Elephants are the priority animals for travelers in Chiang Mai, but tigers are a close second. The Tiger Kingdom draws large crowds because of the promise of some serious face time with one of the world’s fiercest predators. When you arrive, you can choose a package based on which tigers you want to see. The most popular are the babies (of course) and the full-grown tigers, though you can see mid-range ones as well. You’ll get 10-15 minutes in a caged area, where you can pet the animals and take photos for proof that you were actually cuddled up next to a tiger.
8. Eakachai Houseboat at Mae Ngat Dam
If you think Huay Tung Tao sounds sweet, wait until you get a load of the floating houses at Mae Ngat Dam. These small bungalows on the water can only be reached by boat, so you have to hire someone to take you out to your humble abode for the night. Whether you’re sunning yourself on your deck or paddling around the lake, you’ll be amazed by the stunning beauty of this park – found about a 30-minute ride from the city.
9. Huay Tung Tao
This is a perfect place to laze away a day under the Thai sun, surrounded by hills and with a lake to swim in at your leisure.

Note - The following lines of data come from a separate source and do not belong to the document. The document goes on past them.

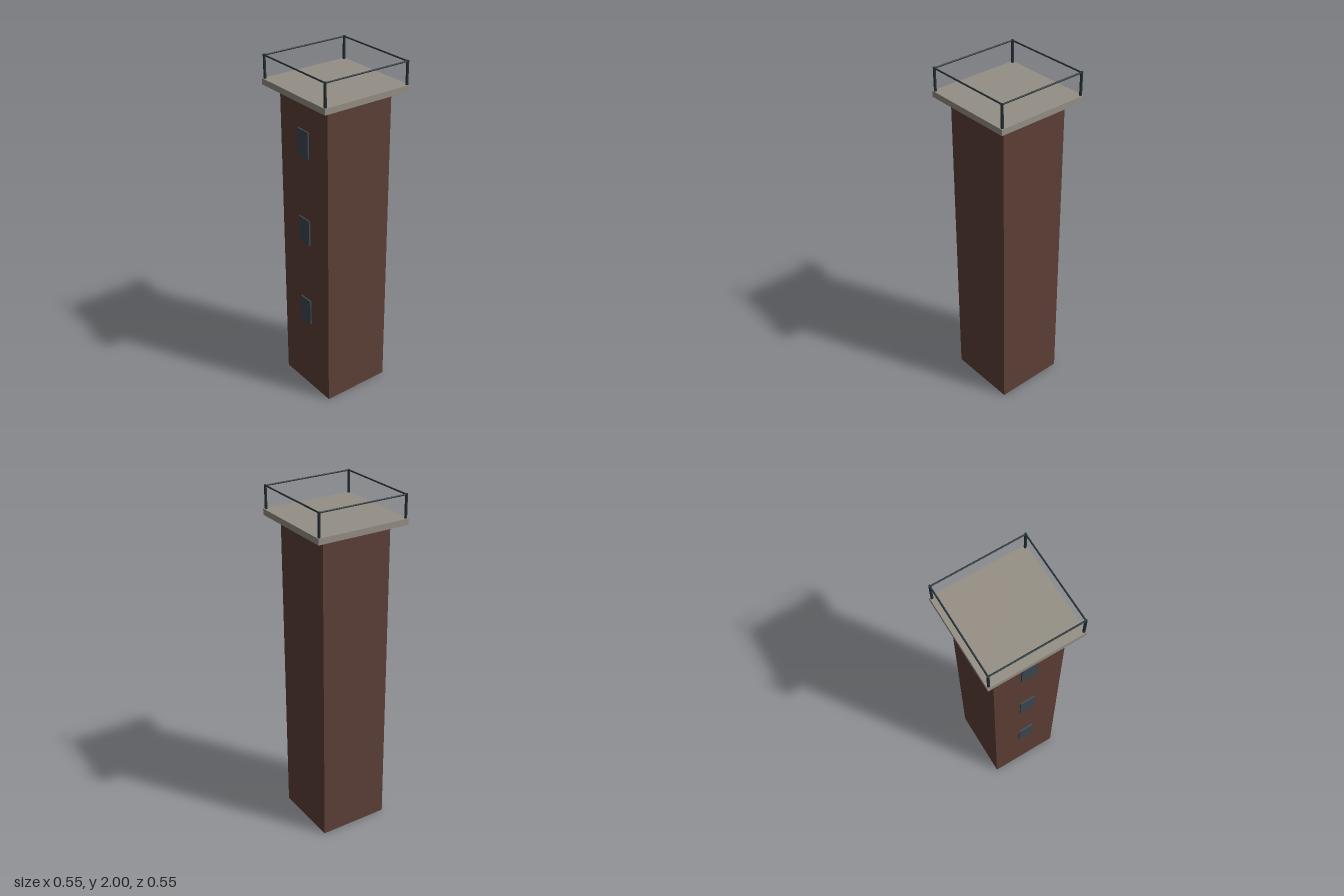
import * as THREE from 'three';

const mat = (name, color) => {
  const m = new THREE.MeshStandardMaterial({ color });
  m.name = name;
  return m;
};

export function createModel() {
  const brick = mat('brownBrick', 0x5d4037);
  const stone = mat('greyStone', 0x958f85);
  const glass = mat('darkGlass', 0x3c4850);
  const iron = mat('blackIron', 0x263238);

  const model = new THREE.Group();
  model.name = 'tower';
  const add = (parent, name, geometry, material, x, y, z) => {
    const mesh = new THREE.Mesh(geometry, material);
    mesh.name = name;
    mesh.position.set(x, y, z);
    parent.add(mesh);
    return mesh;
  };

  // Square shaft and overhanging roof platform
  add(model, 'shaft', new THREE.BoxGeometry(0.414, 1.835, 0.414), brick, 0, 0.9175, 0);
  add(model, 'platform', new THREE.BoxGeometry(0.547, 0.034, 0.547), stone, 0, 1.852, 0);

  // Three windows up the front
  const pane = new THREE.BoxGeometry(0.092, 0.156, 0.009);
  [0.53, 1.053, 1.575].forEach((y) => add(model, 'window', pane, glass, 0, y, 0.2115));

  // Railing: one post and one top rail per side, turned around the platform
  const edge = 0.262;
  const post = new THREE.CylinderGeometry(0.0075, 0.0075, 0.131, 8);
  const rail = new THREE.CylinderGeometry(0.0045, 0.0045, edge * 2, 8).rotateZ(Math.PI / 2);
  for (let i = 0; i < 4; i++) {
    const side = new THREE.Group();
    side.name = 'railingSide';
    side.rotation.y = (i * Math.PI) / 2;
    add(side, 'railingPost', post, iron, edge, 1.9345, edge);
    add(side, 'topRail', rail, iron, 0, 1.9955, edge);
    model.add(side);
  }
  return model;
}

This reservoir is popular with locals and ex-pats alike. You can rent a hut on the lake for the equivalent of a few dollars, and a huge tube to lounge on in the water for 50THB (approx.).
10. Sunday Walking Street
If you’re wondering where to get your street grub on during the weekend, fear not. Chiang Mai has a market for every occasion. The Sunday Walking Street is a must for eating and shopping, though go early if you’re not one for crowds. The main market thoroughfare is Rachadamnoen Road, which begins just behind Thapae Gate, where you’ll find vendors selling handcrafted lamps, dolls, soaps, jewelry, clothes, Christmas ornaments, local handicrafts, and just about every other keepsake you can imagine. As you reach the end of the first block of Rachadamnoen, you’ll find yourself flanked by two temples. The market stretches the length of the road, and if you’re interested in doing any shopping at all, leave yourself several hours to wander, shop, and eat.